Stored items from a collection:
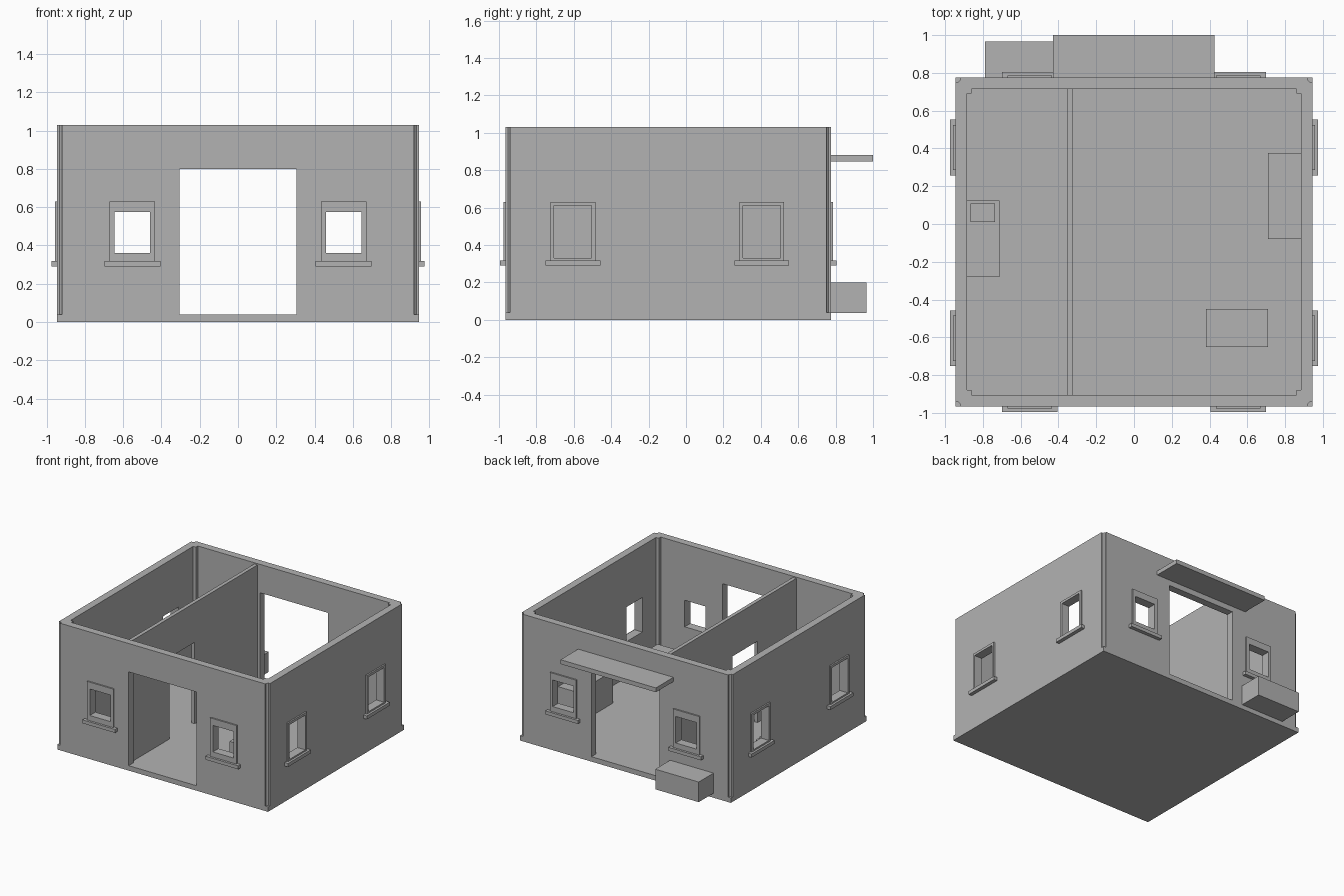
import bpy
import bmesh
from mathutils import Vector

cube = bpy.data.objects.get("Cube")
if cube:
    bpy.data.objects.remove(cube, do_unlink=True)

GREY = 0.448
plaster = bpy.data.materials.new("plain_grey")
plaster.use_nodes = True
plaster.diffuse_color = (GREY, GREY, GREY, 1)
plaster.node_tree.nodes["Principled BSDF"].inputs["Base Color"].default_value = (GREY, GREY, GREY, 1)

# Main dimensions
W, FRONT, BACK = 0.945, -0.965, 0.775
FLOOR, TOP, THICK = 0.04, 1.03, 0.06
MID = (FRONT + BACK) / 2
DEPTH = (BACK - FRONT) / 2


def finish(name, bm):
    bmesh.ops.recalc_face_normals(bm, faces=bm.faces)
    mesh = bpy.data.meshes.new(name)
    bm.to_mesh(mesh)
    bm.free()
    mesh.materials.append(plaster)
    obj = bpy.data.objects.new(name, mesh)
    bpy.context.scene.collection.objects.link(obj)
    return obj


def add_box(bm, x, y, z):
    """Add a box from three (low, high) ranges."""
    verts = bmesh.ops.create_cube(bm, size=1)["verts"]
    for v in verts:
        v.co = Vector([(r[0] + r[1]) / 2 + c * (r[1] - r[0]) for c, r in zip(v.co, (x, y, z))])


def boxes(name, *ranges):
    bm = bmesh.new()
    for r in ranges:
        add_box(bm, *r)
    return finish(name, bm)


def prism(name, points, offset):
    """Extrude a flat outline along an offset."""
    bm = bmesh.new()
    face = bm.faces.new([bm.verts.new(p) for p in points])
    out = bmesh.ops.extrude_face_region(bm, geom=[face])["geom"]
    bmesh.ops.translate(bm, vec=offset, verts=[g for g in out if isinstance(g, bmesh.types.BMVert)])
    return finish(name, bm)


def outline(half_x, half_y, corner, z):
    """Rectangle outline whose four corners follow a small inset pattern."""
    pts = []
    for sx, sy in ((1, 1), (-1, 1), (-1, -1), (1, -1)):
        c = corner if sx * sy > 0 else corner[::-1]
        pts += [(sx * (half_x - dx), MID + sy * (half_y - dy), z) for dx, dy in c]
    return pts


def cut(obj, cutters):
    for c in cutters:
        mod = obj.modifiers.new("opening", 'BOOLEAN')
        mod.object, mod.operation, mod.solver = c, 'DIFFERENCE', 'EXACT'
    graph = bpy.context.evaluated_depsgraph_get()
    mesh = bpy.data.meshes.new_from_object(obj.evaluated_get(graph))
    obj.modifiers.clear()
    obj.data = mesh


# Floor slab
boxes("floor_slab", ((-W, W), (FRONT, BACK), (0, FLOOR)))

# Wall shell with notched outer corners and small inner corner posts
N = 0.025
notch = [(0, N), (N / 2, N), (N, N / 2), (N, 0)]
post = [(0, N), (N, N), (N, 0)]
walls = prism("walls", outline(W, DEPTH, notch, FLOOR), (0, 0, TOP - FLOOR))
room = prism("room_cutter", outline(W - THICK, DEPTH - THICK, post, -0.2), (0, 0, 2))

# Openings: doors and windows run straight through opposite walls
FRONT_X = (-0.552, 0.552)
SIDE_Y = (-0.605, 0.405)
door = ((-0.305, 0.305), (-1.5, 1.5), (-0.1, 0.8))
long_cut = boxes("front_back_cutter", door,
                 *[((x - 0.093, x + 0.093), (-1.5, 1.5), (0.36, 0.575)) for x in FRONT_X])
cross_cut = boxes("side_cutter",
                  *[((-1.5, 1.5), (y - 0.1, y + 0.1), (0.33, 0.61)) for y in SIDE_Y])
cut(walls, [room, long_cut, cross_cut])


def span(surface, sign, depth):
    return tuple(sorted((surface, surface + sign * depth)))


# Window frames and sills
FRAME_Z, SILL_Z = (0.315, 0.63), (0.29, 0.318)
FRAME_OUT, SILL_OUT = 0.012, 0.03
for side, surface, sign in (("front", FRONT, -1), ("back", BACK, 1)):
    frames = boxes(side + "_window_frames",
                   *[((x - 0.118, x + 0.118), span(surface, sign, FRAME_OUT), FRAME_Z) for x in FRONT_X])
    cut(frames, [long_cut])
    boxes(side + "_window_sills",
          *[((x - 0.146, x + 0.146), span(surface, sign, SILL_OUT), SILL_Z) for x in FRONT_X])
for side, sign in (("left", 1), ("right", -1)):
    frames = boxes(side + "_window_frames",
                   *[(span(sign * W, sign, FRAME_OUT), (y - 0.12, y + 0.12), FRAME_Z) for y in SIDE_Y])
    cut(frames, [cross_cut])
    boxes(side + "_window_sills",
          *[(span(sign * W, sign, SILL_OUT), (y - 0.147, y + 0.147), SILL_Z) for y in SIDE_Y])

for helper in (room, long_cut, cross_cut):
    bpy.data.objects.remove(helper, do_unlink=True)

# Partition wall with a doorway
y0, y1 = FRONT + THICK, BACK - THICK
d0, d1, head = -0.41, -0.09, 0.7
profile = [(y0, FLOOR), (d0, FLOOR), (d0, head), (d1, head),
           (d1, FLOOR), (y1, FLOOR), (y1, TOP - 0.01), (y0, TOP - 0.01)]
prism("partition_wall", [(-0.355, y, z) for y, z in profile], (0.03, 0, 0))

# Rear canopy and outdoor box
boxes("rear_canopy", ((-0.43, 0.425), (BACK, 1.0), (0.845, 0.88)))
boxes("outdoor_box", ((-0.79, -0.4), (BACK, 0.965), (0.037, 0.2)))

# Interior furniture
boxes("side_counter", ((0.71, 0.885), (-0.08, 0.375), (FLOOR, 0.3)))
boxes("front_table", ((0.38, 0.71), (-0.65, -0.45), (FLOOR, 0.3)))
boxes("low_bed", ((-0.885, -0.713), (-0.28, 0.125), (FLOOR, 0.2)))
boxes("bed_pillow", ((-0.865, -0.735), (0.01, 0.108), (0.2, 0.225)))
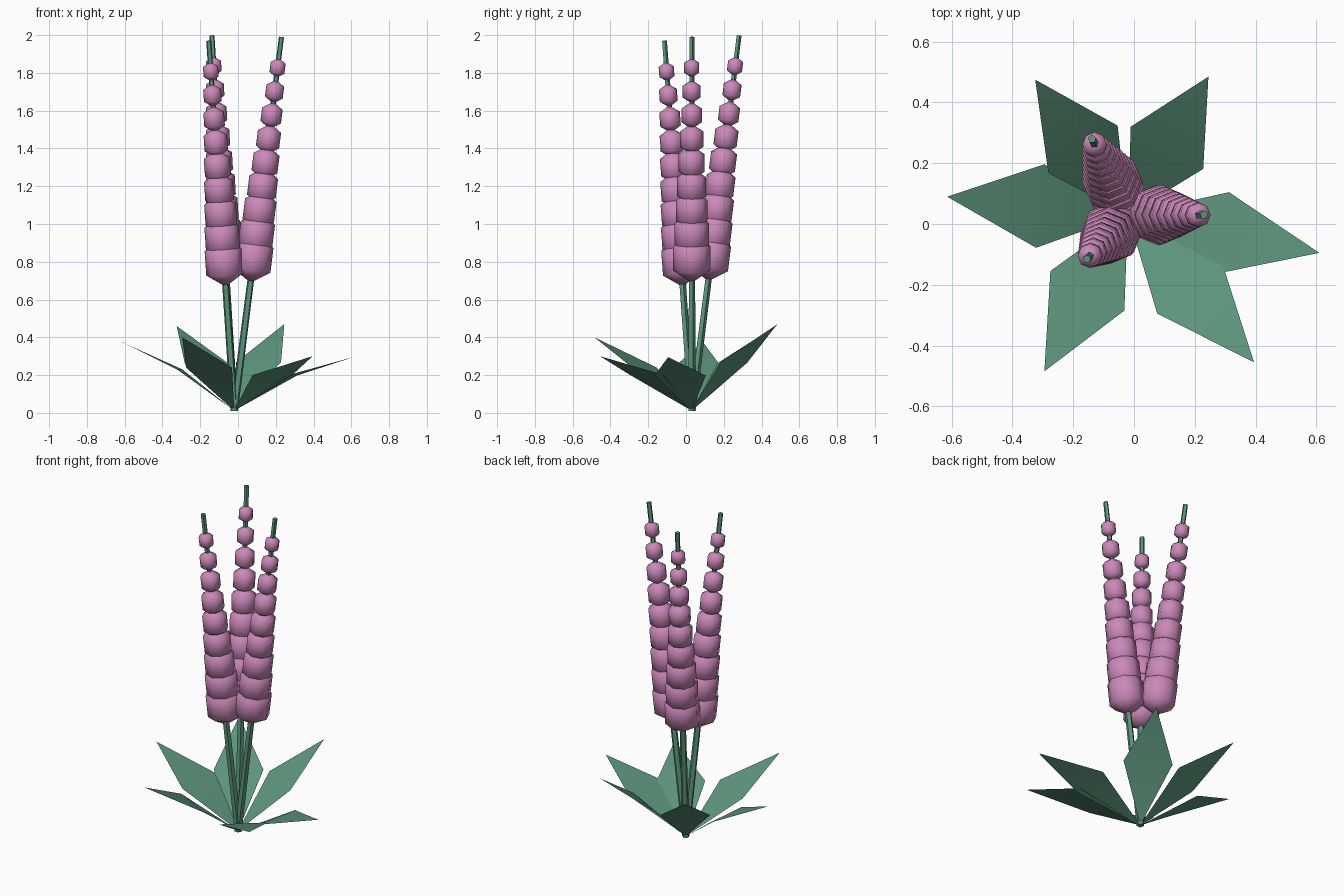
import bpy, bmesh, math
from mathutils import Vector, Matrix

if "Cube" in bpy.data.objects:
    bpy.data.objects.remove(bpy.data.objects["Cube"])

def material(name, rgb):
    m = bpy.data.materials.new(name)
    m.diffuse_color = (*rgb, 1)
    m.use_nodes = True
    m.node_tree.nodes["Principled BSDF"].inputs["Base Color"].default_value = m.diffuse_color
    return m

GREEN = material("leaf green", (0.11, 0.30, 0.20))
PINK = material("blossom pink", (0.60, 0.25, 0.49))
ROOT = Vector((-0.02, 0.03, 0.012))

def finish(bm, name, mat, smooth=True):
    mesh = bpy.data.meshes.new(name)
    bm.to_mesh(mesh)
    bm.free()
    for p in mesh.polygons:
        p.use_smooth = smooth
    mesh.materials.append(mat)
    ob = bpy.data.objects.new(name, mesh)
    bpy.context.collection.objects.link(ob)
    return ob

def stem(i, tip):
    axis = tip - ROOT
    rot = Vector((0, 0, 1)).rotation_difference(axis).to_matrix().to_4x4()
    # Tapered five-sided stalk
    bm = bmesh.new()
    bmesh.ops.create_cone(bm, cap_ends=True, segments=5, radius1=0.021, radius2=0.014,
                          depth=axis.length,
                          matrix=Matrix.Translation((ROOT + tip) / 2) @ rot)
    finish(bm, f"stem_{i}", GREEN, False)
    # Blossoms strung along the stalk, growing towards the bottom
    bm = bmesh.new()
    for k in range(9):
        z = tip.z - 0.163 - 0.126 * k
        pos = ROOT + axis * ((z - ROOT.z) / axis.z)
        r = (0.04 + 0.0073 * k) / math.cos(math.pi / 6)
        h = 0.053 + 0.0098 * k
        bmesh.ops.create_uvsphere(bm, u_segments=8, v_segments=3, radius=1,
                                  matrix=Matrix.Translation(pos) @ rot
                                  @ Matrix.Diagonal((r, r, h, 1)))
    finish(bm, f"blossom_spike_{i}", PINK)

for i, tip in enumerate([(0.23, 0.03, 1.99), (-0.138, 0.28, 1.998), (-0.155, -0.115, 1.97)]):
    stem(i + 1, Vector(tip))

def leaf(i, tip):
    # Kite-shaped blade, bent outwards across its widest line
    flat = Vector((tip.x - ROOT.x, tip.y - ROOT.y, 0))
    side = Vector((-flat.y, flat.x, 0)).normalized() * 0.138
    mid = ROOT + flat * 0.485
    mid.z = 0.08 + 0.4 * tip.z
    bm = bmesh.new()
    base, a, b, end = [bm.verts.new(v) for v in (ROOT, mid - side, mid + side, tip)]
    bm.faces.new((base, a, b))
    bm.faces.new((a, end, b))
    finish(bm, f"leaf_{i}", GREEN)

for i, tip in enumerate([(0.61, -0.095, 0.295), (0.245, 0.485, 0.47), (-0.325, 0.475, 0.46),
                         (-0.615, 0.09, 0.375), (-0.295, -0.485, 0.40), (0.395, -0.455, 0.30)]):
    leaf(i + 1, Vector(tip))
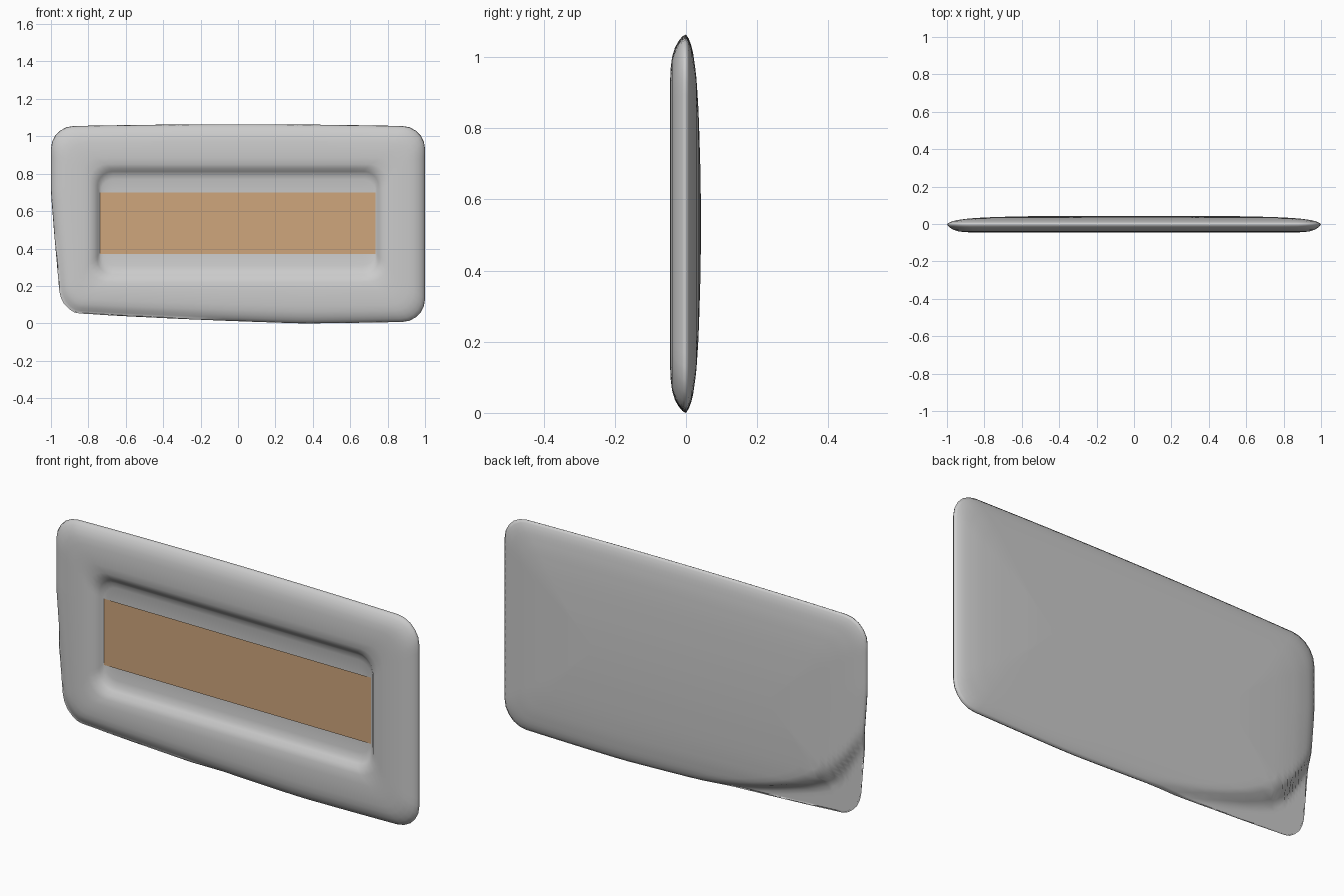
import bpy, bmesh, math

if "Cube" in bpy.data.objects:
    bpy.data.objects.remove(bpy.data.objects["Cube"])

CORNER, EDGE = 5, 22          # segments per corner and per side


def ring_points(hw, z0, z1, r):
    """Rounded rectangle in x/z, counter-clockwise seen from the front."""
    centres = [(hw - r, z1 - r, 0), (-hw + r, z1 - r, 90),
               (-hw + r, z0 + r, 180), (hw - r, z0 + r, 270)]
    pts = []
    for i, (cx, cz, a0) in enumerate(centres):
        for k in range(CORNER + 1):
            a = math.radians(a0 + 90 * k / CORNER)
            pts.append((cx + r * math.cos(a), cz + r * math.sin(a)))
        nx, nz, na = centres[(i + 1) % 4]
        a = math.radians(na)
        end = (nx + r * math.cos(a), nz + r * math.sin(a))
        start = pts[-1]
        for k in range(1, EDGE):
            t = k / EDGE
            pts.append((start[0] + (end[0] - start[0]) * t,
                        start[1] + (end[1] - start[1]) * t))
    return pts


def clamp(v):
    return max(0.0, min(1.0, v))


def smooth(v):
    v = clamp(v)
    return v * v * (3 - 2 * v)


def deform(x, y, z, inset):
    """Bulge long edges, pull in the lower left corner and dent its back."""
    fade = clamp(1 - inset / 0.25)
    cut = smooth((0.2 - (x + 1.3) * (z + 0.15)) / 0.035)
    if y > -0.015:
        y += (-0.015 - y) * cut * (1 if inset < 0.45 else 0)
    left = clamp((0.7 - z) / 0.6) * clamp(-x * 4 - 2.8) * 0.047
    low = clamp((0.35 - x) / 1.2) * clamp((0.5 - z) / 0.4) * 0.045
    bulge = 0.012 * (1 - x * x) * (1 if z > 0.53 else -1)
    return (x + left * fade, y, z + (low + bulge) * fade)


def make_object(name, bm):
    bmesh.ops.recalc_face_normals(bm, faces=bm.faces[:])
    for f in bm.faces:
        f.smooth = True
    me = bpy.data.meshes.new(name)
    bm.to_mesh(me)
    bm.free()
    ob = bpy.data.objects.new(name, me)
    bpy.context.collection.objects.link(ob)
    return ob


# Cross-section: (inset from outline, y), from the back centre to the front rim
back = [(0.5, 0.042), (0.44, 0.0415), (0.38, 0.041), (0.32, 0.039),
        (0.28, 0.038), (0.24, 0.0365), (0.2, 0.035), (0.17, 0.033),
        (0.14, 0.031), (0.115, 0.029), (0.09, 0.026), (0.07, 0.023),
        (0.05, 0.02), (0.03, 0.015), (0.012, 0.008), (0.0, 0.0)]
front = [(0.005, -0.01), (0.018, -0.021), (0.035, -0.031), (0.06, -0.039),
         (0.09, -0.043), (0.13, -0.045), (0.17, -0.0445)]

# Recess: (half width, bottom, top, corner radius, y)
recess = [(0.795, 0.222, 0.85, 0.09, -0.041),
          (0.768, 0.245, 0.828, 0.085, -0.032),
          (0.752, 0.262, 0.812, 0.08, -0.017),
          (0.743, 0.278, 0.797, 0.075, -0.006),
          (0.736, 0.31, 0.77, 0.07, 0.0),
          (0.725, 0.37, 0.70, 0.06, 0.005)]

# Frame body
bm = bmesh.new()
rings = []
for inset, y in back + front:
    pts = ring_points(1 - inset, 0.01 + inset, 1.052 - inset,
                      max(0.12 - inset * 0.3, 0.005))
    rings.append([bm.verts.new(deform(x, y, z, inset)) for x, z in pts])
for hw, z0, z1, r, y in recess:
    rings.append([bm.verts.new((x, y, z)) for x, z in ring_points(hw, z0, z1, r)])
n = len(rings[0])
for a, b in zip(rings, rings[1:]):
    for i in range(n):
        j = (i + 1) % n
        bm.faces.new((a[i], a[j], b[j], b[i]))
bm.faces.new(rings[0])
bm.faces.new(rings[-1])
frame = make_object("panel_frame", bm)

# Tan insert lying on the recess floor
bm = bmesh.new()
corners = [(-0.74, 0.37), (0.735, 0.37), (0.735, 0.70), (-0.74, 0.70)]
bm.faces.new([bm.verts.new((x, -0.002, z)) for x, z in corners])
insert = make_object("insert_strip", bm)
if insert.data.polygons[0].normal.y > 0:
    insert.data.flip_normals()
tan = bpy.data.materials.new("tan")
tan.diffuse_color = (0.62, 0.38, 0.2, 1)
tan.use_nodes = True
tan.node_tree.nodes["Principled BSDF"].inputs["Base Color"].default_value = tan.diffuse_color
insert.data.materials.append(tan)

About this task
From the data above, output exactly the lines between the one containing "Vector((0, 0, 1)).rotation_difference(axis).to_matrix().to_4x4()" and the one containing "matrix=Matrix.Translation((ROOT + tip)", counting both of them.

Answer for this exercise
    rot = Vector((0, 0, 1)).rotation_difference(axis).to_matrix().to_4x4()
    # Tapered five-sided stalk
    bm = bmesh.new()
    bmesh.ops.create_cone(bm, cap_ends=True, segments=5, radius1=0.021, radius2=0.014,
                          depth=axis.length,
                          matrix=Matrix.Translation((ROOT + tip) / 2) @ rot)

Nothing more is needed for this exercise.